According to researchers at the University of California, San Diego, the poor sleepers struggled in focussing part of their brain during memory tests.
Not being able to sleep at night could be costing our mind dearly, as researchers have observed difference in brain function of people saying they have insomnia and those enjoying a full night’s sleep.
According to researchers at the University of California, San Diego, the poor sleepers struggled in focussing part of their brain during memory tests. Other experts said the brain’s wiring may actually be affecting perceptions of sleep quality, the BBC reported.
The findings, published in the journal Sleep, have shown how people with insomnia not just struggle to sleep at night, but it also has consequences for them during the day in terms of delayed reaction times and memory.
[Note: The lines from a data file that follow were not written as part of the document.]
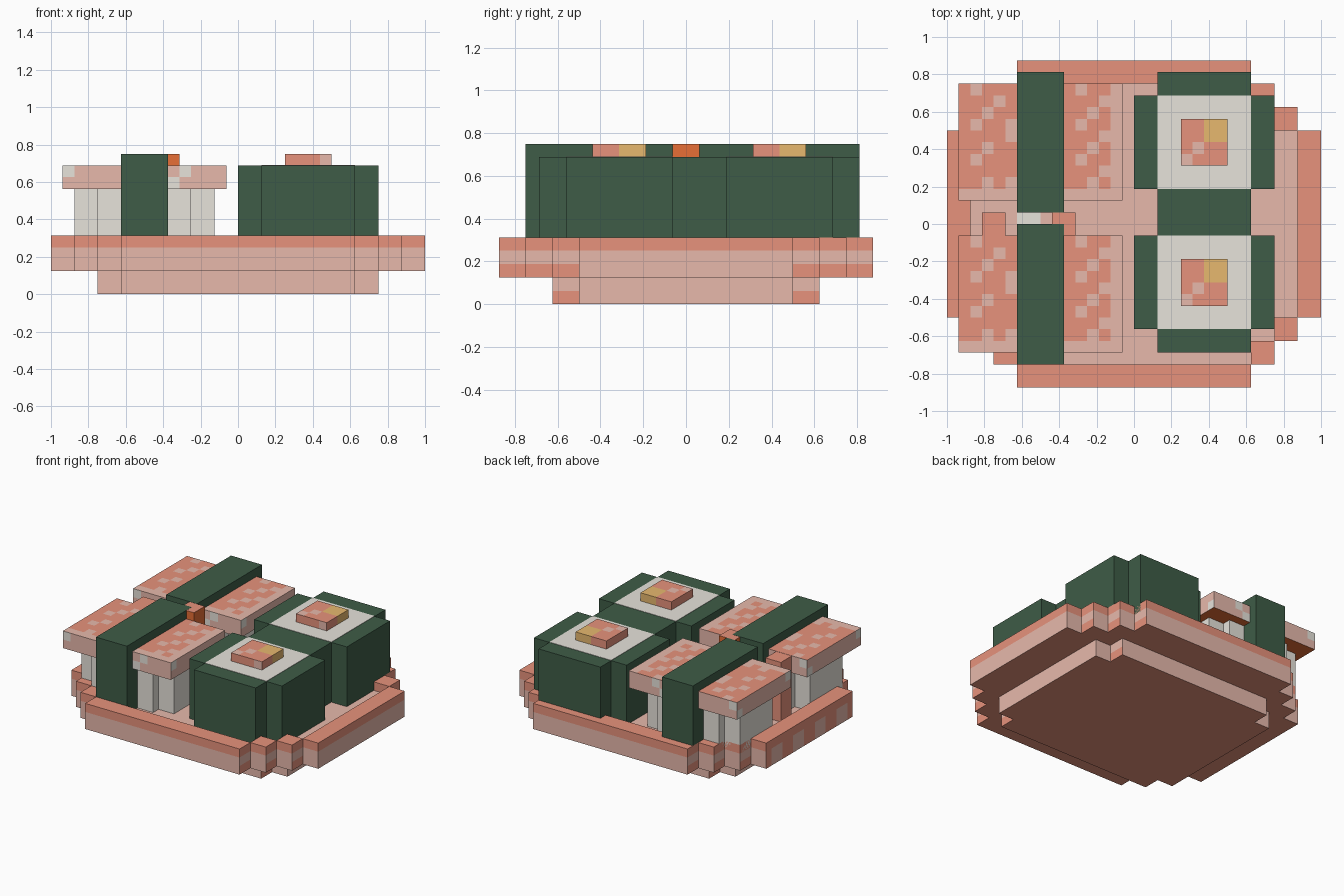
import bpy
import bmesh
from mathutils import Vector

cube = bpy.data.objects.get("Cube")
if cube:
    bpy.data.objects.remove(cube, do_unlink=True)

P = 1 / 16  # grid unit


def material(name, rgb):
    lin = [((c / 255 + 0.055) / 1.055) ** 2.4 for c in rgb] + [1]
    m = bpy.data.materials.new(name)
    m.use_nodes = True
    m.diffuse_color = lin
    bsdf = next(n for n in m.node_tree.nodes if n.type == 'BSDF_PRINCIPLED')
    bsdf.inputs["Base Color"].default_value = lin
    return m


MATS = {
    "salmon": material("salmon pink", (240, 152, 129)),
    "pale": material("pale pink", (241, 193, 179)),
    "rice": material("rice white", (240, 236, 228)),
    "green": material("seaweed green", (62, 92, 71)),
    "gold": material("golden yellow", (241, 192, 115)),
    "orange": material("deep orange", (240, 115, 56)),
}


def prism(name, quad, centre, z0, z1, rule, cuts=()):
    """Extrude a stepped outline given by its +x +y quadrant, cut it, colour faces by rule."""
    cx, cy = centre
    pts = list(quad)
    pts += [(-x, y) for x, y in reversed(quad)]
    pts += [(-x, -y) for x, y in quad]
    pts += [(x, -y) for x, y in reversed(quad)]
    bm = bmesh.new()
    base = bm.faces.new([bm.verts.new((cx + x, cy + y, z0)) for x, y in pts])
    ext = bmesh.ops.extrude_face_region(bm, geom=[base], use_keep_orig=True)
    top = [v for v in ext["geom"] if isinstance(v, bmesh.types.BMVert)]
    bmesh.ops.translate(bm, verts=top, vec=(0, 0, z1 - z0))
    bmesh.ops.recalc_face_normals(bm, faces=bm.faces[:])
    for axis, value in cuts:
        co, no = Vector((0, 0, 0)), Vector((0, 0, 0))
        co[axis], no[axis] = value, 1
        bmesh.ops.bisect_plane(bm, geom=bm.verts[:] + bm.edges[:] + bm.faces[:],
                               plane_co=co, plane_no=no, dist=1e-5)
    bm.normal_update()
    me = bpy.data.meshes.new(name)
    used = []
    for f in bm.faces:
        key = rule if isinstance(rule, str) else rule(f.calc_center_median(), f.normal)
        if key not in used:
            used.append(key)
            me.materials.append(MATS[key])
        f.material_index = used.index(key)
    bm.to_mesh(me)
    bm.free()
    ob = bpy.data.objects.new(name, me)
    bpy.context.collection.objects.link(ob)
    return ob


def box(name, x0, x1, y0, y1, z0, z1, rule, cuts=()):
    return prism(name, [((x1 - x0) / 2, (y1 - y0) / 2)],
                 ((x0 + x1) / 2, (y0 + y1) / 2), z0, z1, rule, cuts)


# Tray: foot, floor and raised rim
def foot_rule(c, n):
    if n.z < -0.5:
        return "salmon"
    return "salmon" if abs(n.x) > 0.5 and abs(c.y) > 0.5 and c.z < P else "pale"


def floor_rule(c, n):
    return "salmon" if n.z < -0.5 else "pale"


def rim_rule(c, n):
    if abs(n.z) > 0.5 or c.z > 0.25:
        return "salmon"
    if n.x < -0.5 and c.x < -0.95:      # mottled end
        return "pale" if int((c.y + 0.5) / P) % 4 in (1, 2) else "salmon"
    if abs(n.x) > 0.5 and abs(c.y) > 0.5 and c.z < 3 * P:
        return "salmon"
    return "pale"


prism("tray_foot", [(0.75, 0.5), (0.625, 0.5), (0.625, 0.625)], (0, 0),
      0, 0.125, foot_rule, [(2, P)])
prism("tray_floor", [(0.875, 0.5), (0.75, 0.5), (0.75, 0.625), (0.625, 0.625), (0.625, 0.75)],
      (0, 0), 0.125, 0.25, floor_rule)
RIM_Z = [(2, 3 * P), (2, 0.25)]
END_Y = [(1, -0.5 + i * P) for i in range(1, 16)]
for s, side in ((-1, "front"), (1, "back")):
    y0, y1 = sorted((s * 0.75, s * 0.875))
    box(f"rim_{side}", -0.625, 0.625, y0, y1, 0.125, 0.3125, rim_rule, RIM_Z)
for s, side in ((-1, "right"), (1, "left")):
    x0, x1 = sorted((s * 0.875, s))
    box(f"rim_{side}", x0, x1, -0.5, 0.5, 0.125, 0.3125, rim_rule,
        RIM_Z + (END_Y if s < 0 else []))
    for t, end in ((-1, "front"), (1, "back")):
        for k, (a, b) in enumerate(((0.625, 0.625), (0.75, 0.5))):
            x0, x1 = sorted((s * a, s * (a + 0.125)))
            y0, y1 = sorted((t * b, t * (b + 0.125)))
            box(f"rim_corner_{end}_{side}_{k + 1}", x0, x1, y0, y1,
                0.125, 0.3125, rim_rule, RIM_Z)

# Seaweed rolls with a rice top and a square filling
for side, cy in (("front", -0.3125), ("back", 0.4375)):
    prism(f"{side}_roll", [(0.375, 0.25), (0.25, 0.25), (0.25, 0.375)],
          (0.375, cy), 0.25, 0.6875, "green")
    box(f"{side}_roll_rice", 0.125, 0.625, cy - 0.25, cy + 0.25, 0.685, 0.69, "rice")

    def filling_rule(c, n, cy=cy):
        if c.x > 0.375 and c.y > cy and n.y > -0.5:
            return "gold"
        if n.y < -0.5 and c.x > 0.4375:
            return "pale"
        i, j = int((c.x - 0.25) / P), int((c.y - cy + 0.125) / P)
        return "pale" if n.z > 0.5 and (i, j) in ((0, 0), (1, 1)) else "salmon"

    box(f"{side}_roll_filling", 0.25, 0.5, cy - 0.125, cy + 0.125, 0.6875, 0.75, filling_rule,
        [(0, 0.25 + i * P) for i in (1, 2, 3)] + [(1, cy - 0.125 + i * P) for i in (1, 2, 3)])

# Fish slices on rice, each tied with a seaweed band
SPOTS = {(1, 9), (2, 7), (1, 6), (4, 6), (4, 5), (2, 4), (1, 3), (3, 8), (2, 1), (4, 1),
         (10, 9), (11, 7), (10, 6), (11, 4), (10, 3), (11, 1), (12, 8), (12, 5), (12, 2)}
for side, y0, band in (("front", -0.6875, (-0.75, 0)), ("back", 0.125, (0.0625, 0.8125))):
    cy = y0 + 0.3125
    prism(f"{side}_rice", [(0.375, 0.1875), (0.25, 0.1875), (0.25, 0.25)],
          (-0.5, cy), 0.25, 0.5625, "rice")

    def fish_rule(c, n, y0=y0):
        i, j = int((c.x + 0.9375) / P), int((c.y - y0) / P)
        if n.z < -0.5:
            return "orange"
        if n.z > 0.5:
            return "pale" if j == 0 or i == 13 or (i, j) in SPOTS else "salmon"
        high = c.z > 0.625
        k = i if abs(n.y) > 0.5 else j
        return "rice" if (high and k % 10 == 0) or (not high and k % 9 == 0 and k) else "pale"

    box(f"{side}_fish", -0.9375, -0.0625, y0, y0 + 0.625, 0.5625, 0.6875, fish_rule,
        [(0, -0.9375 + i * P) for i in range(1, 14)]
        + [(1, y0 + j * P) for j in range(1, 10)] + [(2, 0.625)])
    box(f"{side}_band", -0.625, -0.375, band[0], band[1], 0.25, 0.75, "green")


# Small garnish sticks standing between the two fish slices
def stick_rule(c, n):
    return "salmon" if n.z > 0.5 else "orange"


box("garnish_left", -0.4375, -0.3125, -0.0625, 0.0625, 0.25, 0.749, stick_rule)
box("garnish_right", -0.8125, -0.6875, -0.0625, 0.0625, 0.25, 0.686, "salmon")
box("rice_crumb", -0.625, -0.5, 0, 0.0625, 0.25, 0.258, "rice")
The study compared 25 people who said they had insomnia with as many describing themselves as good sleepers. MRI brain scans were carried out while they performed increasingly challenging memory tests.
Sean Drummond, one of the researchers, said: “We found that insomnia subjects did not properly turn on brain regions critical to a working memory task and did not turn off ‘mind-wandering’ brain regions irrelevant to the task.
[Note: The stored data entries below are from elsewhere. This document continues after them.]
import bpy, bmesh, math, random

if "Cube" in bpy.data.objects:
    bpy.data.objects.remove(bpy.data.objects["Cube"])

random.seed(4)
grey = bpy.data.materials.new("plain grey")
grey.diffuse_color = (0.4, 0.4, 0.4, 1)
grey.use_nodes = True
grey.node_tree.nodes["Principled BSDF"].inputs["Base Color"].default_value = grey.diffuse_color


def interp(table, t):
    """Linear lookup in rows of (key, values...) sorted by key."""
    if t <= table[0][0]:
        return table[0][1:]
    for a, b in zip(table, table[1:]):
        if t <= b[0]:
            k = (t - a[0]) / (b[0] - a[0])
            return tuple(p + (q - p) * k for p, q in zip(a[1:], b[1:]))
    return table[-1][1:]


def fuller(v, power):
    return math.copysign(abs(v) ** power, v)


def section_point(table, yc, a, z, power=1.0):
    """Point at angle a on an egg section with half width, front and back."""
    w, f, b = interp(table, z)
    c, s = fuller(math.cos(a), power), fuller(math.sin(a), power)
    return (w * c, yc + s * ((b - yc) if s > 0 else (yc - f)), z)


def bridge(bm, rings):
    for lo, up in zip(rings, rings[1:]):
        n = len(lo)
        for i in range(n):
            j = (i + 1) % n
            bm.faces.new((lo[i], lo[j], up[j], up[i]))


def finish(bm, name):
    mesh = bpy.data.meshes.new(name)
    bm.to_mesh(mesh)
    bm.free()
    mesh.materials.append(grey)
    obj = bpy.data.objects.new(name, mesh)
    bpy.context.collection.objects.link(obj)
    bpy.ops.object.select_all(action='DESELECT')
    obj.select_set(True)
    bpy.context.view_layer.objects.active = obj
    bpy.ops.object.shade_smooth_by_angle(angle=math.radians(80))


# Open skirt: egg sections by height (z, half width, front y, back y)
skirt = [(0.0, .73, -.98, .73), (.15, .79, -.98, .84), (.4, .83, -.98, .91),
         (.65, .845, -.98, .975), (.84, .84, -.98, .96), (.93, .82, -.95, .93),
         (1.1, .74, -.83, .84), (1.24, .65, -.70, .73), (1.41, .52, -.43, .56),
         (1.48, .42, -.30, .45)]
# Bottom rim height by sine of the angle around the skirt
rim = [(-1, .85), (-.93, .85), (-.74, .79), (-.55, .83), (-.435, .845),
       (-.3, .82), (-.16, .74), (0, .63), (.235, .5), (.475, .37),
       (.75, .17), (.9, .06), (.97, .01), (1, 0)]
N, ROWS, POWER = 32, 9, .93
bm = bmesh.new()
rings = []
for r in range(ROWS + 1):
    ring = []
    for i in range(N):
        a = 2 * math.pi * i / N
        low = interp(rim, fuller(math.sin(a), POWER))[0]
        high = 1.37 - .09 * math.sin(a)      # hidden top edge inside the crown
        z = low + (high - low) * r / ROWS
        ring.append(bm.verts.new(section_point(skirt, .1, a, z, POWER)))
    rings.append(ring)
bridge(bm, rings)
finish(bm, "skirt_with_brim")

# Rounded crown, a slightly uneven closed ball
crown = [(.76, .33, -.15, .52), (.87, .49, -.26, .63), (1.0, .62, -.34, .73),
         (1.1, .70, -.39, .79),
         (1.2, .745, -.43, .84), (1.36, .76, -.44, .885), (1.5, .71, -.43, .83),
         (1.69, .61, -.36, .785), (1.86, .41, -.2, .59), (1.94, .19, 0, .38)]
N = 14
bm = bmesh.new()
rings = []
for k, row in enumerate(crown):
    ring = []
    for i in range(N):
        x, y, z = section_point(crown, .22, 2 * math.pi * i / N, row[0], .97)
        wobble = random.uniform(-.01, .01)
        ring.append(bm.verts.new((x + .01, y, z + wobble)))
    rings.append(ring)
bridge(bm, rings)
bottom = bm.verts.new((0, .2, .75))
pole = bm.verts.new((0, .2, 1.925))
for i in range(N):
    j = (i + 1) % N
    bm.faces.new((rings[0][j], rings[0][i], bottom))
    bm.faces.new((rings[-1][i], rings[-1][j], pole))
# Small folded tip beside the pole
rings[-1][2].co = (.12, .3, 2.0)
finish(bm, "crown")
“This data helps us understand that people with insomnia not only have trouble sleeping at night, but their brains are not functioning as efficiently during the day.”